Santa Barbara is a city so rich in history that its easy to sometimes miss something very interesting. A prime example is Casa de La Guerra. It's right in the middle of everything. It's just off State Street a half block from El Paseo Nuevo shopping mall. You'd think everybody would swing by to check out their wonderful exhibits. Unfortunately, most people in town don't realize what a wonderful slice of history is right under our very noses. When you first walk in there is a simple room that does double duty as a video hall and bookstore. If you take a left from there, however, you enter room upon room of fabulous vignettes. It was so easy to linger to admire the fascinating artifacts.It is easy to walk away with an appreciation of what life in early Santa Barbara must have been like.

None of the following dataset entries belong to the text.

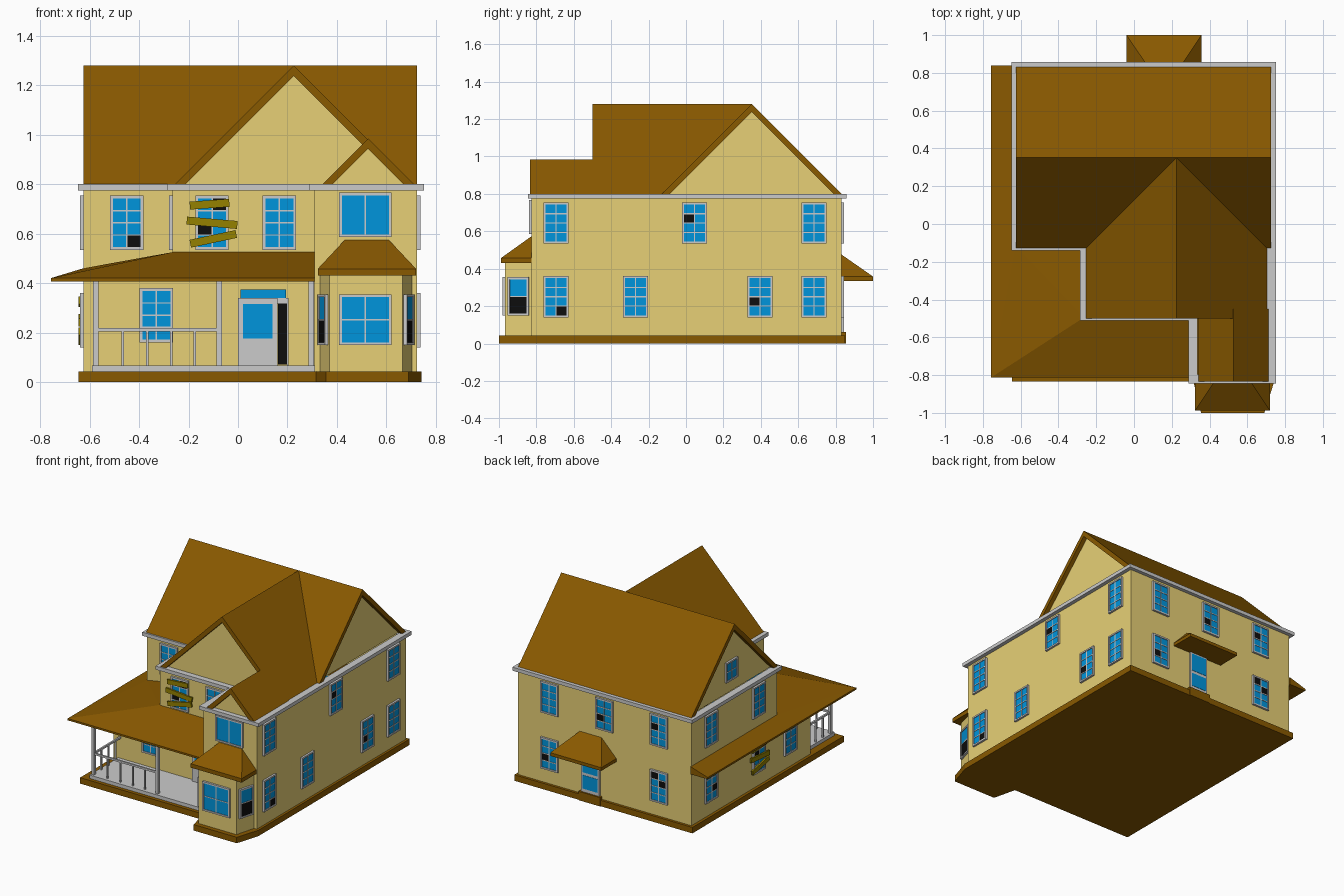
import bpy, bmesh
from math import degrees, radians, atan2
from mathutils import Matrix, Vector

if "Cube" in bpy.data.objects:
    bpy.data.objects.remove(bpy.data.objects["Cube"])

def material(name, rgb):
    m = bpy.data.materials.new(name)
    m.diffuse_color = (*rgb, 1)
    m.use_nodes = True
    m.node_tree.nodes["Principled BSDF"].inputs["Base Color"].default_value = m.diffuse_color
    return m

ROOF = material("roof_brown", (0.25, 0.10, 0.0))
WALL = material("wall_tan", (0.80, 0.63, 0.18))
GLASS = material("glass_blue", (0.0, 0.30, 0.72))
DARK = material("dark_gap", (0.004, 0.004, 0.004))
BOARD = material("board_wood", (0.30, 0.22, 0.0))

def finish(name, bm, mat=None, matrix=Matrix()):
    bmesh.ops.recalc_face_normals(bm, faces=bm.faces)
    me = bpy.data.meshes.new(name)
    bm.to_mesh(me)
    bm.free()
    if mat:
        me.materials.append(mat)
    ob = bpy.data.objects.new(name, me)
    ob.matrix_world = matrix
    bpy.context.collection.objects.link(ob)
    return ob

def boxes(name, spans, mat=None, matrix=Matrix()):
    """Boxes given as (x0, x1, y0, y1, z0, z1)."""
    bm = bmesh.new()
    for x0, x1, y0, y1, z0, z1 in spans:
        t = Matrix.Translation(((x0 + x1) / 2, (y0 + y1) / 2, (z0 + z1) / 2))
        s = Matrix.Diagonal((abs(x1 - x0), abs(y1 - y0), abs(z1 - z0), 1))
        bmesh.ops.create_cube(bm, size=1, matrix=t @ s)
    return finish(name, bm, mat, matrix)

def prism(name, pts, t0, t1, mat=None, axis='z', mitre=None, caps=True, ring=0):
    """Extruded outline; mitre cuts the far end at 45 degrees below that height;
    ring keeps only a border of the caps, leaving the hidden middle open."""
    put = {'z': lambda a, b, t: (a, b, t), 'y': lambda a, b, t: (a, t, b),
           'x': lambda a, b, t: (t, a, b)}[axis]
    bm = bmesh.new()
    lo = [bm.verts.new(put(a, b, t0)) for a, b in pts]
    hi = [bm.verts.new(put(a, b, t1 - (mitre - b if mitre else 0))) for a, b in pts]
    ends = [bm.faces.new(lo), bm.faces.new(hi)] if caps else []
    for i in range(len(pts)):
        j = (i + 1) % len(pts)
        bm.faces.new((lo[i], lo[j], hi[j], hi[i]))
    if ring:
        bmesh.ops.recalc_face_normals(bm, faces=bm.faces)
        bmesh.ops.inset_individual(bm, faces=ends, thickness=ring)
        bmesh.ops.delete(bm, geom=ends, context='FACES')
    return finish(name, bm, mat)

def gable(name, centre, peak, base, t0, t1, axis, in0, in1, mitre=None):
    """45 degree roof shell plus the recessed gable wall filling it."""
    h, k = peak - base, 0.042
    prism(name + "_roof", [(centre - h, base), (centre, peak), (centre + h, base),
          (centre + h - k, base), (centre, peak - k), (centre - h + k, base)],
          t0, t1, ROOF, axis, mitre)
    w = h - k + 0.005
    prism(name + "_wall", [(centre - w, base), (centre, base + w), (centre + w, base)],
          t0 + in0, t1 - in1, WALL, axis, mitre)

def hip_hood(name, x0, x1, y_wall, y_eave, z0, z1, tx0, tx1, top):
    bm = bmesh.new()
    for x in (x0, x1):
        for y in (y_wall, y_eave):
            for z in (z0, z1):
                bm.verts.new((x, y, z))
    for x in (tx0, tx1):
        bm.verts.new((x, y_wall, top))
    bmesh.ops.convex_hull(bm, input=bm.verts)
    bmesh.ops.dissolve_limit(bm, angle_limit=0.01, verts=bm.verts, edges=bm.edges)
    finish(name, bm, ROOF)

def place(x, y, z, turn):
    return Matrix.Translation((x, y, z)) @ Matrix.Rotation(radians(turn), 4, 'Z')

def window(name, x, y, z, turn=0, w=0.135, h=0.22, cols=2, rows=4, broken=()):
    """Local -y faces outward; broken lists (column, row from top)."""
    m = place(x, y, z, turn)
    a, b, f, t = w / 2, h / 2, 0.011, 0.003
    bars = [(-a, -a + f, -.014, 0, -b, b), (a - f, a, -.014, 0, -b, b),
            (-a + f, a - f, -.014, 0, -b, -b + f), (-a + f, a - f, -.014, 0, b - f, b)]
    cw, rh = (w - 2 * f) / cols, (h - 2 * f) / rows
    for i in range(1, cols):
        c = -a + f + i * cw
        bars.append((c - t, c + t, -.0115, 0, -b + f, b - f))
    for j in range(1, rows):
        c = b - f - j * rh
        bars.append((-a + f, a - f, -.011, 0, c - t, c + t))
    boxes(name + "_frame", bars, None, m)
    boxes(name + "_glass", [(-a + f, a - f, -.0085, 0, -b + f, b - f)], GLASS, m)
    gaps = [(-a + f + c * cw, -a + f + (c + 1) * cw, -.0098, 0,
             b - f - (r + 1) * rh, b - f - r * rh) for c, r in broken]
    if gaps:
        boxes(name + "_broken_panes", gaps, DARK, m)

def boarding(name, x, y, z, turn):
    for i, (dx, dz, ln, tilt) in enumerate([(-.01, .075, .16, 4), (0, 0, .205, -5), (.005, -.065, .19, 12)]):
        m = place(x, y, z, turn) @ Matrix.Translation((dx, -.015, dz)) @ Matrix.Rotation(radians(-tilt), 4, 'Y')
        boxes(f"{name}_{i}", [(-ln / 2, ln / 2, -.006, .006, -.016, .016)], BOARD, m)

# Base, walls and eave band
prism("base", [(-.645, .85), (-.645, -.835), (.315, -.835), (.355, -1), (.69, -1),
               (.742, -.835), (.742, .85)], 0, .042, ROOF)
prism("lower_walls", [(-.625, .832), (-.625, -.49), (.31, -.49), (.31, -.825),
                      (.725, -.825), (.725, .832)], .04, .44, WALL, caps=False)
prism("upper_walls", [(-.625, .832), (-.625, -.12), (-.265, -.12), (-.265, -.49), (.31, -.49),
                      (.31, -.825), (.725, -.825), (.725, .832)], .44, .78, WALL, caps=False)
prism("eave_band", [(-.648, .857), (-.648, -.14), (-.285, -.14), (-.285, -.51), (.288, -.51),
                    (.288, -.845), (.752, -.845), (.752, .857)], .775, .8, ring=.07)

# Main roofs
gable("main", .352, 1.28, .8, -.625, .725, 'x', .03, .03)
gable("front_gable", .225, 1.28, .8, -.5, .352, 'y', .03, .0, 1.28)
gable("small_gable", .526, .985, .8, -.835, -.45, 'y', .025, .0)

# Wrap-around porch roof with flat underside
top = [(-.757, .84, .42), (-.625, .84, .46), (-.625, -.12, .46), (-.265, -.12, .525),
       (-.265, -.495, .525), (.315, -.495, .525), (.315, -.813, .42), (-.757, -.813, .42)]
bm = bmesh.new()
hi = [bm.verts.new(p) for p in top]
lo = [bm.verts.new((x, y, .407)) for x, y, z in top]
for f in [(0, 1, 2, 7), (7, 2, 4), (2, 3, 4), (7, 4, 5, 6)]:
    bm.faces.new([hi[i] for i in f])
    bm.faces.new([lo[i] for i in f])
for i in range(8):
    j = (i + 1) % 8
    bm.faces.new((hi[i], hi[j], lo[j], lo[i]))
finish("porch_roof", bm, ROOF)

# Porch floor, posts and railings
boxes("porch_floor", [(-.59, .31, -.81, -.49, .04, .066)])
boxes("porch_posts", [(x - .011, x + .011, -.795, -.773, .06, .41) for x in (-.575, -.076, .297)])
boxes("front_railing", [(-.57, -.08, -.79, -.778, .205, .218)] +
      [(x - .005, x + .005, -.789, -.779, .06, .21) for x in (-.467, -.367, -.27, -.175)])
boxes("side_railing", [(-.581, -.569, -.785, -.49, .205, .218)] +
      [(-.58, -.57, y - .005, y + .005, .06, .21) for y in (-.7, -.62, -.54)])

# Bay
bay = [(.33, -.82), (.37, -.968), (.665, -.968), (.705, -.82)]
prism("bay_walls", bay, .04, .44, WALL)
hip_hood("bay_roof", .323, .72, -.82, -.988, .43, .458, .435, .607, .578)
window("bay_front_window", .515, -.968, .252, 0, .212, .205, 2, 2)
for side, (p, q) in (("left", bay[0:2]), ("right", bay[2:4])):
    d = Vector(q) - Vector(p)
    c = (Vector(p) + Vector(q)) / 2
    window(f"bay_{side}_window", c.x, c.y, .252, degrees(atan2(d.y, d.x)),
           .115, .205, 1, 2, [(0, 1)])

# Back hood, door and step
hip_hood("back_hood", -.04, .357, .825, 1, .335, .358, .08, .24, .48)
boxes("back_step", [(.07, .24, .82, .855, 0, .062)], ROOF)
back = place(.155, .832, 0, 180)
boxes("back_door", [(-.07, .07, -.012, 0, .05, .335)], None, back)
boxes("back_door_glass", [(-.058, .058, -.014, 0, .2, .325), (-.058, .058, -.014, 0, .085, .18)], GLASS, back)

# Front door, standing ajar
fd = place(0, -.49, 0, 0)
boxes("front_door", [(0, .16, -.02, 0, .066, .34), (.16, .2, -.01, 0, .318, .34),
                     (.198, .204, -.012, 0, .066, .34)], None, fd)
boxes("front_door_glass", [(.02, .14, -.024, 0, .175, .315), (.01, .195, -.01, 0, .34, .375)], GLASS, fd)
boxes("front_door_gap", [(.162, .198, -.008, 0, .07, .318)], DARK, fd)

# Windows: upper row at UP, lower row at LOW
UP, LOW = .644, .25
window("front_upper_left", -.45, -.12, UP, broken=[(1, 3)])
window("front_upper_boarded", -.105, -.49, UP, broken=[(0, 2), (1, 0)])
window("front_upper_right", .167, -.49, UP)
window("front_lower", -.33, -.49, .27)
window("front_bedroom", .515, -.825, .676, 0, .212, .18, 2, 1)
window("inner_side", -.265, -.3, UP, -90)
for i, (y, z, br) in enumerate([(-.695, UP, ()), (.045, UP, [(0, 1)]), (.685, UP, ()), (-.695, LOW, [(1, 3)]),
                                (-.27, LOW, ()), (.395, LOW, [(0, 2)]), (.685, LOW, ())]):
    window(f"right_window_{i}", .725, y, z, 90, broken=br)
for i, (y, z, br) in enumerate([(.62, UP, ()), (.09, UP, ()), (.62, LOW, [(1, 2)]), (.09, LOW, [(0, 1)]), (-.26, LOW, ())]):
    window(f"left_window_{i}", -.625, y, z, -90, broken=br)
for i, (x, z, br) in enumerate([(.476, UP, ()), (.05, UP, [(0, 2)]), (-.376, UP, [(0, 1)]),
                                (.476, LOW, [(0, 2)]), (-.376, LOW, [(0, 0), (1, 1)])]):
    window(f"back_window_{i}", x, .832, z, 180, broken=br)
window("attic_window", -.595, .352, .95, -90, .13, .14, 2, 2)

# Boards nailed over two windows
boarding("front_board", -.105, -.49, UP, 0)
boarding("left_board", -.625, .09, LOW, -90)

The Casa has been at the heart of Santa Barbara's history since its construction (1819-1827) by the fifth Presidio comandante, Jose de la Guerra. He was a wealthy and influential man who history tells us was a true leader and protector of the people. His family continues to be important in this county to this very day. As the town grew up around the Casa, it played a central role in celebrations, especially Fiesta. During the earthquake of 1925, the Casa served as a role model for the rebuilding of the devastated city.

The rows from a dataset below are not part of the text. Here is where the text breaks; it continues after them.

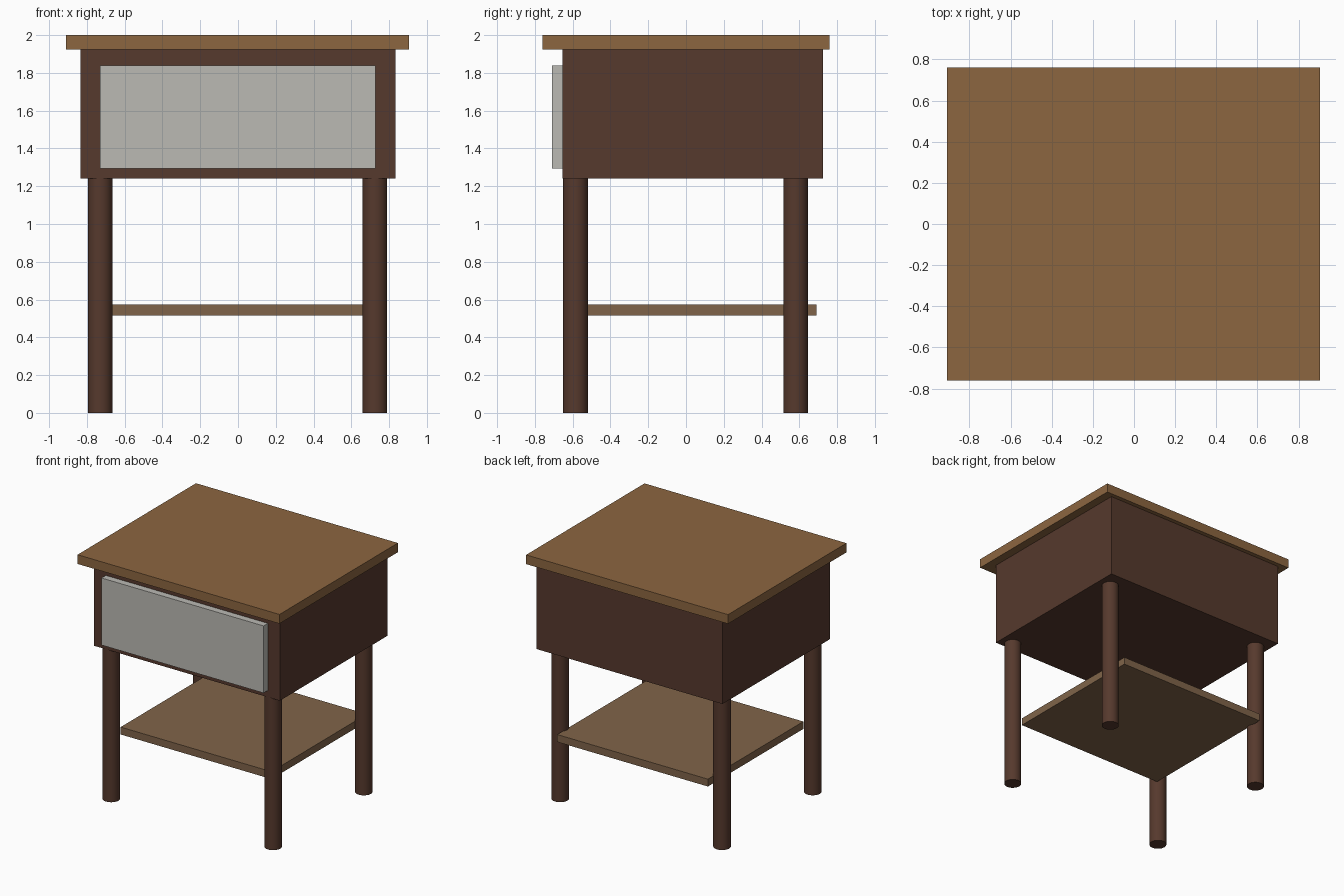
import bpy
import math

if "Cube" in bpy.data.objects:
    bpy.data.objects.remove(bpy.data.objects["Cube"], do_unlink=True)


def make_material(name, rgb):
    mat = bpy.data.materials.new(name)
    mat.use_nodes = True
    mat.diffuse_color = (*rgb, 1)
    mat.node_tree.nodes["Principled BSDF"].inputs["Base Color"].default_value = (*rgb, 1)
    return mat


def box(name, x, y, z, mat):
    """Box from (low, high) ranges on each axis."""
    spans = (x, y, z)
    bpy.ops.mesh.primitive_cube_add(size=1, location=[(a + b) / 2 for a, b in spans])
    obj = bpy.context.object
    obj.name = name
    obj.scale = [b - a for a, b in spans]
    bpy.ops.object.transform_apply(location=False, rotation=False, scale=True)
    obj.data.materials.append(mat)
    return obj


def leg(name, x, y, mat):
    bpy.ops.mesh.primitive_cylinder_add(vertices=32, radius=0.065, depth=1.24,
                                        location=(x, y, 0.62))
    obj = bpy.context.object
    obj.name = name
    obj.data.materials.append(mat)
    bpy.ops.object.shade_smooth_by_angle(angle=math.radians(40))


oak = make_material("oak brown", (0.263, 0.133, 0.051))
walnut = make_material("dark walnut", (0.093, 0.041, 0.026))
shelf_wood = make_material("dull brown", (0.216, 0.127, 0.067))
pale_grey = make_material("pale grey", (0.497, 0.491, 0.456))

# Table top, cabinet and drawer front
box("table_top", (-0.91, 0.905), (-0.76, 0.76), (1.925, 2.0), oak)
box("cabinet", (-0.835, 0.835), (-0.655, 0.725), (1.24, 1.925), walnut)
box("drawer_front", (-0.73, 0.727), (-0.71, -0.655), (1.295, 1.84), pale_grey)

# Lower shelf, reaching past the back legs
box("lower_shelf", (-0.68, 0.675), (-0.535, 0.69), (0.515, 0.575), shelf_wood)

# Four round legs
for side, x in (("left", 0.725), ("right", -0.73)):
    for end, y in (("front", -0.585), ("back", 0.58)):
        leg(f"{end}_{side}_leg", x, y, walnut)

The Casa de la Guerra was the residence of the fifth commandant of the Presidio de Santa Barbara, Jose de la Guerra y Noriega from 1828 until his death in 1858. Descendants of Jose lived in the home until 1943. The site is currently owned and operated by the Santa Barbara Trust for Historic Preservation as a historic house museum. The address is 15 East De la Guerra Street, Santa Barbara, California.

The time when Jose lived in the casa it was known to locals as the casa grande (big house), as the thirteen room structure dwarfed the surrounding one room adobes. In the casa grande period, Jose added the altito structure. The altito structure no longer stands, but acted as Jose's office and was where he stored his money.

The 1857 Fort Tejon earthquake did significant damage to the residence, and due to Jose's declining health, his son Pablo spearheaded renovations. Pablo's renovations reflected the change in style in the Santa Barbara area, modifying the home to give it a Victorian appearance. The most significant changes in this time were the removal of the adobe columns in favor of wooden columns and the addition of wooden siding to the house.

The Casa is a Santa Barbara City Landmark, a California Historical Landmark. It is listed on the National Register of Historic Places together with Paseo de la Guerra as "El Paseo and Casa de la Guerra".

The house is being restored and furnished to appear as it might have between 1828 and 1858. The Casa de la Guerra interior is open to visitors Saturdays and Sundays, although the exterior may be explored any time.

Directions: From the 101 freeway, take the Garden Street exit and turn towards the mountains. Drive until you read De la Guerra Street. Follow it until it deadends on State Street. Parking in this area is a bit tight. There is some limited parking across the street at the De la Guerra Plaza, but your best bet is to turn left on Anacapa Street and then right on Ortega Street. The parking garage on your left usually has spaces.